Glenn Goldberg’s book is a mystery. Its title is a question mark, literally.
“That’s probably going to wreck a bit of havoc in terms of where they would file it,” Goldberg said.
In his lecture at 7 p.m Tuesday in the Hultquist Center, Goldberg will join his former student, fellow artist and co-author Amber Scoon in discussing the book they published through Atropos Press in June. By Goldberg’s estimate, he’s known Scoon 15 years, but it wasn’t until about two and a half years ago, when they began thinking about publishing a book, that they started recording their conversations.
As the book’s back cover reads: “? is a collaborative text of conversation between two artists that challenge themselves to articulate their questions and insights. The exchanges include ideas about ownership, instability, nature, curiosity, language, contemporary art, ghosts, religion, fetish objects and consciousness.”
“In life, we’re asked to have answers,” Goldberg said.
In the book, however, Goldberg and Scoon are “more interested in exploration” than in providing answers.
The book’s unique structure features selections from transcribed conversations between the two, but without identifying whether Scoon or Goldberg is the one speaking. As the thoughts aren’t personalized, “you can just read the ideas,” Goldberg said.
The book also leaves room for interaction on the part of the reader, as all the pages on the left hand side of the book are blank. Goldberg said this should encourage readers to draw, take notes or write their own ideas in the open space.
Both authors helped design the book, but that’s the only visual art either of them incorporated into the final product. Goldberg, a painter, works as a professor at The Cooper Union School of Art and Queens College CUNY, while Scoon is the John Berger Fellow at the European Graduate School and a professor at the Institute for Critical Philosophy at the Global Center for Advanced Studies.
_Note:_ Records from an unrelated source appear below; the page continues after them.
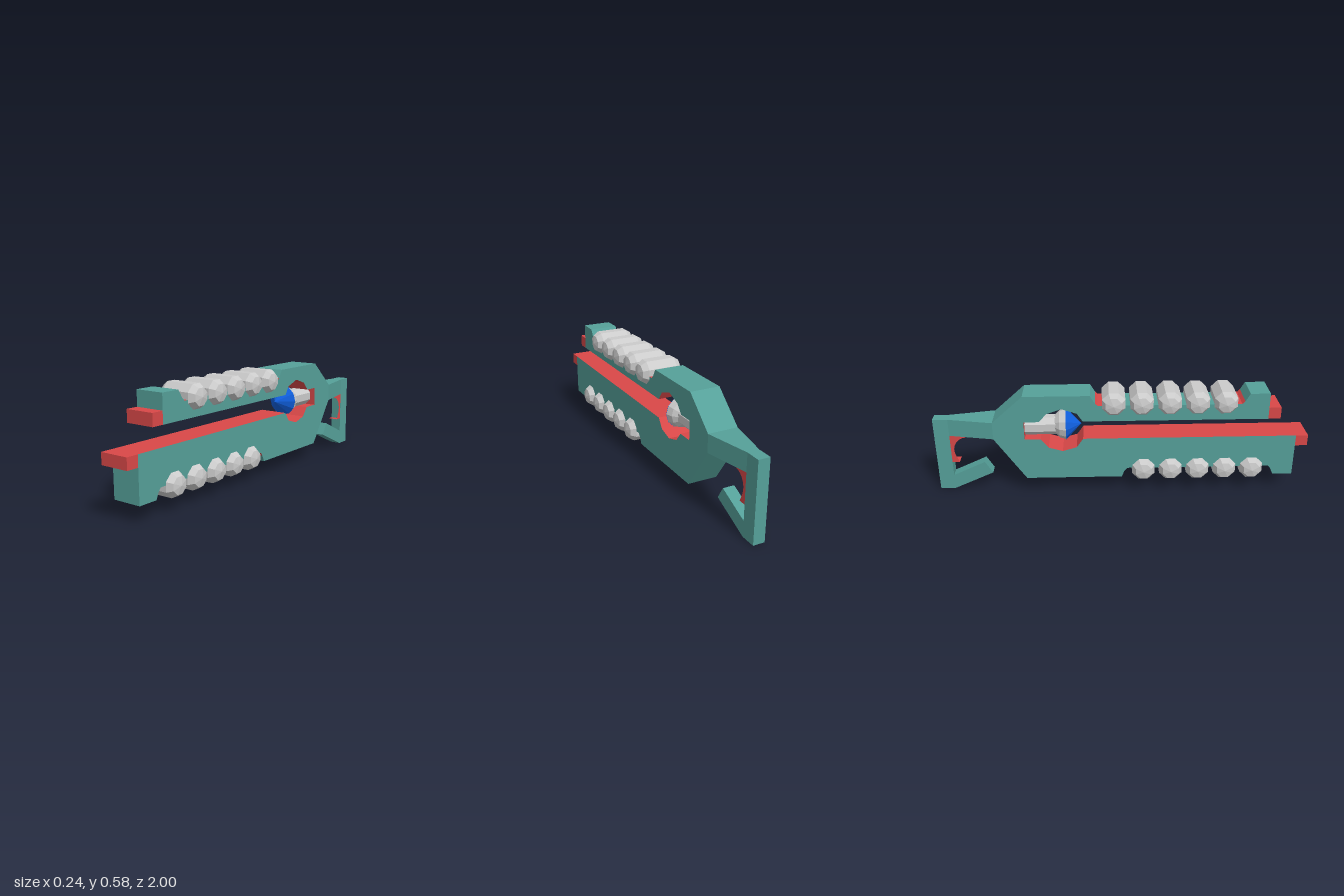
import * as THREE from 'three';

const mat = (color) => new THREE.MeshStandardMaterial({ color, flatShading: true });
const TEAL = mat(0x55a099), RED = mat(0xd94848), BLUE = mat(0x1060e0), GREY = mat(0xcccccc);
const W = 0.08; // half the thickness of the body

// Prism from a counter-clockwise (z, y) outline; half-width may vary with z.
// A third entry of 1 marks the edge that starts at that point as lined in red.
function prism(name, pts, material, halfWidth = () => W) {
  const main = [], lining = [];
  const v = (i, s) => [s * halfWidth(pts[i][0]), pts[i][1], pts[i][0]];
  const tri = (out, a, b, c) => out.push(...a, ...b, ...c);
  const flat = pts.map(([z, y]) => new THREE.Vector2(z, y));
  for (const [i, j, k] of THREE.ShapeUtils.triangulateShape(flat, [])) {
    tri(main, v(i, -1), v(j, -1), v(k, -1));
    tri(main, v(i, 1), v(k, 1), v(j, 1));
  }
  pts.forEach((p, i) => {
    const j = (i + 1) % pts.length, out = p[2] ? lining : main;
    tri(out, v(i, 1), v(j, 1), v(j, -1));
    tri(out, v(i, 1), v(j, -1), v(i, -1));
  });
  const group = new THREE.Group();
  group.name = name;
  const add = (data, m, label) => {
    if (!data.length) return;
    const g = new THREE.BufferGeometry();
    g.setAttribute('position', new THREE.Float32BufferAttribute(data, 3));
    g.computeVertexNormals();
    const mesh = new THREE.Mesh(g, m);
    mesh.name = label;
    group.add(mesh);
  };
  add(main, material, name + 'Shell');
  add(lining, RED, name + 'Lining');
  return group;
}

function part(name, geometry, material, x, y, z) {
  const mesh = new THREE.Mesh(geometry, material);
  mesh.name = name;
  mesh.position.set(x, y, z);
  return mesh;
}

const lathe = (pts, sides, phase = 0) =>
  new THREE.LatheGeometry(pts.map(([r, y]) => new THREE.Vector2(r, y)), sides, phase);

export function createModel() {
  const model = new THREE.Group();

  // Forked body: two jaws with a red-lined slot and round chamber
  model.add(prism('body', [
    [0.935, 0.085], [0.935, 0.32, 1],
    [-0.205, 0.32, 1], [-0.24, 0.27, 1], [-0.315, 0.248, 1], [-0.39, 0.27, 1], [-0.43, 0.32, 1],
    [-0.515, 0.32, 1], [-0.515, 0.422, 1],
    [-0.435, 0.422, 1], [-0.395, 0.467, 1], [-0.315, 0.495, 1], [-0.235, 0.467, 1], [-0.205, 0.422, 1],
    [0.775, 0.422], [0.775, 0.567], [0.67, 0.567], [0.645, 0.525, 1], [0.63, 0.51, 1],
    [0.6, 0.51], [-0.09, 0.51, 1], [-0.125, 0.51, 1], [-0.14, 0.525], [-0.165, 0.567],
    [-0.515, 0.567], [-0.68, 0.42], [-0.68, 0.325], [-0.515, 0.085],
    [0, 0.085], [0.015, 0.12, 1], [0.03, 0.138, 1], [0.06, 0.138],
    [0.765, 0.138, 1], [0.8, 0.138, 1], [0.815, 0.12], [0.83, 0.085],
  ], TEAL));

  // Tapering arm and the rear hook
  const taper = (z) => THREE.MathUtils.mapLinear(z, -0.68, -0.92, W, 0.031);
  model.add(prism('arm', [[-0.68, 0.325], [-0.68, 0.42], [-0.92, 0.42], [-0.92, 0.325]], TEAL, taper));
  model.add(prism('hook', [
    [-0.92, 0.42], [-1, 0.42], [-1, 0], [-0.92, 0], [-0.705, 0.095],
    [-0.745, 0.162], [-0.92, 0.083],
  ], TEAL, () => 0.031));

  // Curved red pad inside the hook
  const pad = [[-0.92, 0.325], [-0.92, 0.165], [-0.88, 0.165]];
  for (let i = 1; i <= 8; i++) {
    const a = THREE.MathUtils.lerp(-0.75, 1.5, i / 8);
    pad.push([-0.83 - 0.073 * Math.cos(a), 0.237 + 0.076 * Math.sin(a)]);
  }
  pad.push([-0.83, 0.325]);
  model.add(prism('hookPad', pad.reverse(), RED, () => 0.03));

  // Red end blocks of the two jaws
  model.add(part('upperTip', new THREE.BoxGeometry(2 * W, 0.064, 0.065), RED, 0, 0.454, 0.8075));
  model.add(part('lowerTip', new THREE.BoxGeometry(2 * W, 0.06, 0.065), RED, 0, 0.29, 0.9675));

  // Faceted grip rollers along both jaws
  const roller = lathe([[0, -0.12], [0.046, -0.11], [0.066, -W], [0.066, W], [0.046, 0.11], [0, 0.12]],
    8, Math.PI / 8).rotateZ(Math.PI / 2);
  for (let i = 0; i < 5; i++) {
    model.add(part('upperRoller', roller, GREY, 0, 0.519, 0.546 - i * 0.147));
    model.add(part('lowerRoller', roller, GREY, 0, 0.129, 0.706 - i * 0.147));
  }

  // Emitter in the chamber: shaft, rounded base and blue cone
  const shaft = new THREE.CylinderGeometry(0.054, 0.054, 0.18, 8, 1, false, Math.PI / 8).rotateX(Math.PI / 2);
  model.add(part('emitterShaft', shaft, GREY, 0, 0.371, -0.425));
  const base = lathe([[0, -0.075], [0.045, -0.065], [0.074, -0.035], [0.085, 0], [0, 0]], 12).rotateX(Math.PI / 2);
  model.add(part('emitterBase', base, GREY, 0, 0.373, -0.295));
  const cone = new THREE.ConeGeometry(0.086, 0.08, 12).rotateX(Math.PI / 2);
  model.add(part('emitterCone', cone, BLUE, 0, 0.373, -0.255));

  return model;
}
Despite their credentials, neither discusses their own work, or includes images of any sort, in their book. It’s an art book with no pictures, but as Goldberg said, that’s because the book is about more than art.
One caveat is that art can only be discussed through words up to a point. Just as one spoken language cannot be fully translated to any other spoken language, that difficulty “gets compounded when you talk about art and words,” Goldberg said.
“With art, there’s a huge difference between physical presence — physical meaning — and spoken meaning,” he said.
Goldberg has been teaching a seminar and a drawing class for Visual Arts at Chautauqua Institution’s School of Art. He estimates he first visited 25 years ago and that he has taught more than 20 summers.
He has had images of his artwork appear in art books before, but publishing a book of writing is new for him. Scoon, who studied at VACI’s School of Art in 1999, previously published another book from Atropos Press on art and philosophy, Quantum Art, which she discussed in a 2013 VACI lecture.
? is available through Barnes & Noble and Amazon. Goldberg and Scoon are bringing their own copies to the lecture, and some copies may be available at the Chautauqua Bookstore.